Concluding a 10-month battle, Sunshine Co., the restaurant and bar on Washington Avenue, has been granted a full liquor license by the SLA.
Co-owner Alexander Hall, who also owns Milk Bar, got word Thursday following a State Liquor Authority hearing a day earlier.
"My jaw almost hit the ground," he said. "I couldn't believe it. I thought we were going to have to wait another three months."
Hall and partners Sabrina Godfrey and Kenny Nix plan to begin offering liquor on Monday.

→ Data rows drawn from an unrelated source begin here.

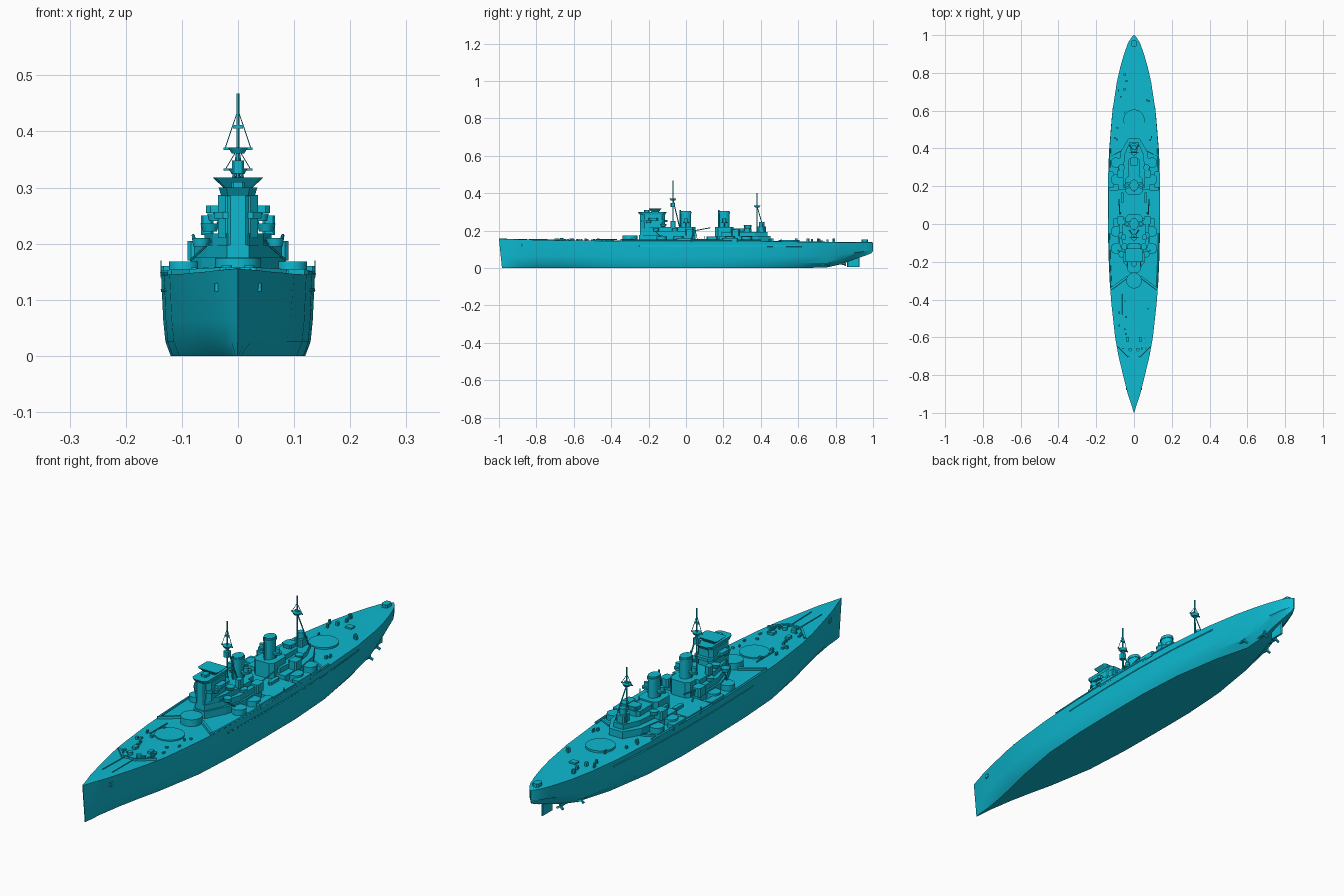
import bpy, bmesh, math, random
from mathutils import Vector

cube = bpy.data.objects.get("Cube")
if cube:
    bpy.data.objects.remove(cube, do_unlink=True)

teal = bpy.data.materials.new("ship teal")
teal.use_nodes = True
COLOUR = (0.004, 0.49, 0.64, 1)
teal.diffuse_color = COLOUR
teal.node_tree.nodes["Principled BSDF"].inputs["Base Color"].default_value = COLOUR


def finish(name, bm, smooth=None):
    bmesh.ops.recalc_face_normals(bm, faces=bm.faces)
    mesh = bpy.data.meshes.new(name)
    bm.to_mesh(mesh)
    bm.free()
    mesh.materials.append(teal)
    ob = bpy.data.objects.new(name, mesh)
    bpy.context.collection.objects.link(ob)
    if smooth:
        bpy.ops.object.select_all(action='DESELECT')
        ob.select_set(True)
        bpy.context.view_layer.objects.active = ob
        bpy.ops.object.shade_smooth_by_angle(angle=math.radians(smooth))
    return ob


def loft(name, rings, smooth=None):
    """Skin between equal-length rings of points and cap both ends."""
    bm = bmesh.new()
    rows = [[bm.verts.new(p) for p in ring] for ring in rings]
    n = len(rows[0])
    for a, b in zip(rows, rows[1:]):
        for i in range(n):
            j = (i + 1) % n
            bm.faces.new((a[i], a[j], b[j], b[i]))
    bm.faces.new(rows[0])
    bm.faces.new(rows[-1])
    return finish(name, bm, smooth)


def house(name, half, z0, z1, flare=1):
    """Deck house from the +x half of its outline, bow to stern."""
    outline = half + [(-x, y) for x, y in reversed(half)]
    mid = sum(y for _, y in half) / len(half)
    top = [(x * flare, mid + (y - mid) * flare, z1) for x, y in outline]
    return loft(name, [[(x, y, z0) for x, y in outline], top])


def block(name, x, y, w, l, z0, z1, cut=0, flare=1):
    """Box with cut corners, w and l being half sizes."""
    c = max(cut, 0.0005)
    pts = [(w - c, -l), (w, c - l), (w, l - c), (w - c, l),
           (c - w, l), (-w, l - c), (-w, c - l), (c - w, -l)]
    return loft(name, [[(x + px * f, y + py * f, z) for px, py in pts]
                       for z, f in ((z0, 1), (z1, flare))])


def drum(name, x, y, r, z0, z1, stretch=1, sides=24, top=1):
    ang = [2 * math.pi * (i + .5) / sides for i in range(sides)]
    return loft(name, [[(x + r * f * math.cos(a), y + r * f * stretch * math.sin(a), z)
                        for a in ang] for z, f in ((z0, 1), (z1, top))], 40)


def rod(name, path, r, sides=6):
    """Straight-sided tube through the path points."""
    path = [Vector(p) for p in path]
    side = (path[-1] - path[0]).orthogonal().normalized()
    up = (path[-1] - path[0]).normalized().cross(side)
    ang = [2 * math.pi * i / sides for i in range(sides)]
    return loft(name, [[p + r * (side * math.cos(a) + up * math.sin(a)) for a in ang]
                       for p in path])


# Hull stations: y, deck half width, deck height, bottom half width, keel height
STATIONS = [
    (-1, .001, .155, .001, 0), (-.95, .016, .154, .005, 0), (-.9, .033, .153, .009, 0),
    (-.8, .058, .15, .025, 0), (-.7, .082, .148, .046, 0), (-.6, .1, .146, .07, 0),
    (-.4, .122, .145, .105, 0), (-.2, .132, .145, .117, 0), (0, .137, .145, .12, 0),
    (.2, .137, .144, .12, 0), (.4, .13, .143, .108, 0), (.6, .114, .14, .076, 0),
    (.75, .091, .138, .035, .002), (.83, .073, .137, .022, .02), (.9, .053, .137, .016, .047),
    (.96, .031, .137, .01, .066), (.99, .012, .136, .004, .078), (1, .002, .135, .001, .09)]


def section(y, d, top, b, keel):
    side = [(b, keel), (b + .55 * (d - b), keel + .025),
            (b + .78 * (d - b), .4 * keel + .6 * .105), (d, top)]
    pts = [(0, keel)] + side + [(0, top + .002)] + [(-x, z) for x, z in reversed(side)]
    rake = .016 if y == -1 else 0
    return [(x, y + rake * (1 - z / top), z) for x, z in pts]


def beam(y):
    for a, b in zip(STATIONS, STATIONS[1:]):
        if a[0] <= y <= b[0]:
            return a[1] + (b[1] - a[1]) * (y - a[0]) / (b[0] - a[0])


loft("hull", [section(*s) for s in STATIONS], 25)

# Armour belt ledges and deck edge coamings
for s in (1, -1):
    ys = [-.25 + .87 * i / 14 for i in range(15)]
    rod("belt_ledge", [(s * (beam(y) - .003), y, .117) for y in ys], .004)
    ys = [-.34 + .74 * i / 14 for i in range(15)]
    rod("deck_coaming", [(s * (beam(y) - .003), y, .147) for y in ys], .005)

# Main gun rings
drum("forward_gun_ring", 0, -.44, .056, .14, .152, sides=32)
drum("raised_gun_ring", 0, -.30, .041, .14, .174, sides=32)
drum("aft_gun_ring", 0, .55, .056, .135, .15, sides=32)

# Breakwaters and midship deck
for s in (1, -1):
    rod("bow_breakwater", [(0, -.7, .153), (s * .03, -.7, .153), (s * .085, -.645, .15)], .006, 4)
    rod("deck_breakwater", [(s * .035, -.28, .15), (s * .122, -.345, .148)], .008, 4)
    rod("aft_deck_step", [(s * .07, .39, .147), (s * .129, .36, .147)], .006, 4)
block("catapult_deck", 0, .105, .135, .075, .14, .156)

# Forward superstructure, stacked levels
house("forward_house", [(.025, -.25), (.065, -.17), (.085, -.1), (.085, .03)], .14, .175)
house("forward_house_upper", [(.02, -.245), (.055, -.17), (.078, -.1), (.078, .02)], .175, .198)
house("shelter_level", [(.02, -.24), (.045, -.19), (.06, -.1), (.06, 0)], .198, .218)
block("tower", 0, -.175, .036, .062, .21, .287, .014)
block("tower_front", 0, -.215, .019, .03, .17, .295, .006)
block("bridge_wings", 0, -.175, .057, .025, .255, .268, .008)
block("bridge_level", 0, -.17, .042, .07, .245, .256, .015)
block("bridge_roof", 0, -.18, .03, .068, .285, .3, .012, 1.15)
block("director_platform", 0, -.165, .026, .02, .3, .318, .004, 1.75)
block("director", 0, -.21, .012, .014, .295, .31, .004)
for s in (1, -1):
    drum("bridge_tub", s * .05, -.12, .013, .222, .236, sides=12, top=1.35)
    drum("signal_tub", s * .04, -.2, .012, .24, .254, sides=12, top=1.3)
    block("side_director", s * .055, -.07, .011, .014, .215, .25, .004)
    rod("tower_brace", [(s * .085, -.14, .17), (s * .02, -.2, .23)], .002)

# Funnels with casings, caps and searchlight platforms
for label, y in (("forward", 0), ("aft", .205)):
    block(label + "_funnel_base", 0, y, .045, .05, .15, .218, .015)
    drum(label + "_funnel", 0, y, .021, .2, .304, 1.3)
    drum(label + "_funnel_cap", 0, y, .0235, .29, .298, 1.3)
    rod(label + "_steam_pipe", [(0, y - .031, .2), (0, y - .031, .31)], .004)
    for s in (1, -1):
        drum("searchlight_platform", s * .034, y, .017, .24, .247, sides=12)
        drum("searchlight", s * .036, y, .009, .247, .264, sides=10)
        rod("platform_stay", [(s * .02, y, .215), (s * .036, y, .24)], .003)

# Aft superstructure
house("aft_house", [(.085, .18), (.085, .29), (.07, .385), (.03, .452)], .14, .172)
house("aft_house_upper", [(.055, .19), (.06, .28), (.05, .37), (.022, .435)], .172, .192)
block("aft_control", 0, .3, .03, .05, .19, .212, .01)
block("aft_control_top", 0, .33, .018, .018, .212, .23, .005, 1.2)
block("aft_director_base", 0, .405, .018, .022, .19, .222, .006)
drum("aft_director", 0, .405, .014, .222, .246, sides=12)

# Secondary gun mounts, side lockers and boats, mirrored
for s in (1, -1):
    for y in (-.13, -.04, .235, .325):
        drum("secondary_ring", s * .096, y, .028, .14, .168, sides=12)
    for y in (-.01, .235):
        block("side_locker", s * .122, y, .015, .042, .138, .16, .004)
        block("gun_platform", s * .072, y + .03, .018, .022, .17, .205, .006)
    for y in (-.16, -.06, .3):
        drum("light_gun_tub", s * .066, y, .014, .195, .21, sides=12, top=1.2)
    rod("edge_post", [(s * .137, .1, .14), (s * .137, .1, .17)], .0015, 4)
    block("ship_boat", s * .062, .14, .008, .03, .155, .168, .006)
    rod("boat_crane", [(s * .07, .06, .155), (s * .075, .05, .2), (s * .08, .13, .215)], .003)

# Masts: pole, two raking legs, crosstree and yards
for label, y, foot, platform, top, r in (("fore", -.07, .2, .367, .468, .0032),
                                         ("main", .38, .19, .33, .4, .0026)):
    rod(label + "_mast", [(0, y, foot), (0, y, top)], r)
    for s in (1, -1):
        rod(label + "_mast_leg", [(s * .026, y + .04, foot), (0, y, platform)], r * .9)
        rod(label + "_stay", [(s * .024, y, platform), (0, y, top - .03)], .0011, 4)
    drum(label + "_mast_top", 0, y, .012, platform - .006, platform + .004, sides=10, top=1.5)
    block(label + "_yard", 0, y, .026, .002, platform, platform + .004)
    block(label + "_upper_yard", 0, y, .009, .003, top - .063, top - .057)
block("mast_lookout", 0, -.07, .011, .012, .325, .348, .004)

# Foredeck and quarterdeck fittings
random.seed(7)
for y0, y1, count in ((-.68, -.34, 26), (.62, .8, 8), (.43, .6, 6)):
    for i in range(count):
        y = random.uniform(y0, y1)
        x = random.uniform(.35, .85) * beam(y) * random.choice((-1, 1))
        block("deck_fitting", x, y, random.uniform(.002, .005),
              random.uniform(.003, .007), .135, random.uniform(.152, .158))
for s in (1, -1):
    drum("capstan", s * .02, -.665, .01, .145, .161, sides=12)
    rod("anchor_chain", [(s * .02, -.665, .152), (s * .022, -.84, .154)], .002, 4)
    block("vent", s * .035, -.61, .008, .012, .145, .158)
    block("anchor", s * .037, -.87, .006, .01, .115, .13, .002)
rod("deck_spar", [(-.06, -.48, .152), (-.06, -.37, .152)], .003)
block("stern_hatch", 0, .72, .014, .012, .135, .147)
block("stern_tub", 0, .955, .013, .018, .13, .152, .006)

# Rudder, shafts, struts and propellers
block("rudder", 0, .895, .004, .033, .004, .062, .003)
for s in (1, -1):
    for x, y in ((.03, .85), (.06, .76)):
        rod("propeller_shaft", [(s * x, y - .14, .03), (s * x, y, .02)], .004, 8)
        rod("shaft_strut", [(s * x, y - .015, .02), (s * x * .6, y - .015, .06)], .003, 4)
        for k in range(3):
            a = 2 * math.pi * k / 3
            rod("propeller_blade", [(s * x, y, .021),
                (s * x + .016 * math.sin(a), y + .003, .021 + .016 * math.cos(a))], .005, 4)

In December, Sunshine Co. opened without alcohol. Last month, they received a wine and beer license, opened the bar and began serving dinner. But the true vision for Sunshine Co. is as an upscale cocktail bar, :like The Clover Club, but in a more casual, friendly, non-pretensious way," Godfrey says.
In approving the license, the State Liquor Authority gave the bar an exception from a regulation prohibiting bars selling hard liquor from opening within 200 feet of a house of worship, because the bar is across the street from a church, Mission for Today Fellowship Hall. (The bar also violates the "500 foot rule" that prohibits more than three bars from opening within 500 feet from each other, but making an exception to that rule was not as controversial.)
Because of the church, Community Board 8 initially voted to only support a wine and beer license. But at a later meeting, the board voted to support the full liquor license if the state deemed Mission for Today to be in a mixed use building, which negates the 200-foot rule.Get local stories like this one right in your inbox each morning. Click here for fast sign-up for our daily newsletter.
Sunshine Co.'s owners argued that the Mission for Today building is not used exclusively as a church because the adjoining beauty salon and dog groomer are connected internally to the church as are actually part of the same building. The SLA agreed.
Following the state's decision, the board supported the full license with the stipulation that the outdoor cafe close at 10 p.m. weekdays and 11 p.m. weekends.
Misson for Today's Pastor German Cayetano contends the buildings are separate, saying that lots of old buildings are connected internally.
"If you were to look at the building, there are three parts," he said, adding, "There are people who know the language very well and they use the language to bring about whatever they want."
Community members who supported the waivers argued that the storefront has been vacant for four years and that Sunshine Co. would improve the strip, while those against it said it would be disrespectful to the community and to the half-century-old church to allow a bar to open across the street from it.
Hall said Sunshine Co. is bringing not only a new restaurant but also more jobs to the neighborhood. Of the restaurant's 26 employees, 23 of them live in Prospect Heights, he said.
"I gave five young kids their first ever job. It's a positive thing I'm doing," he said.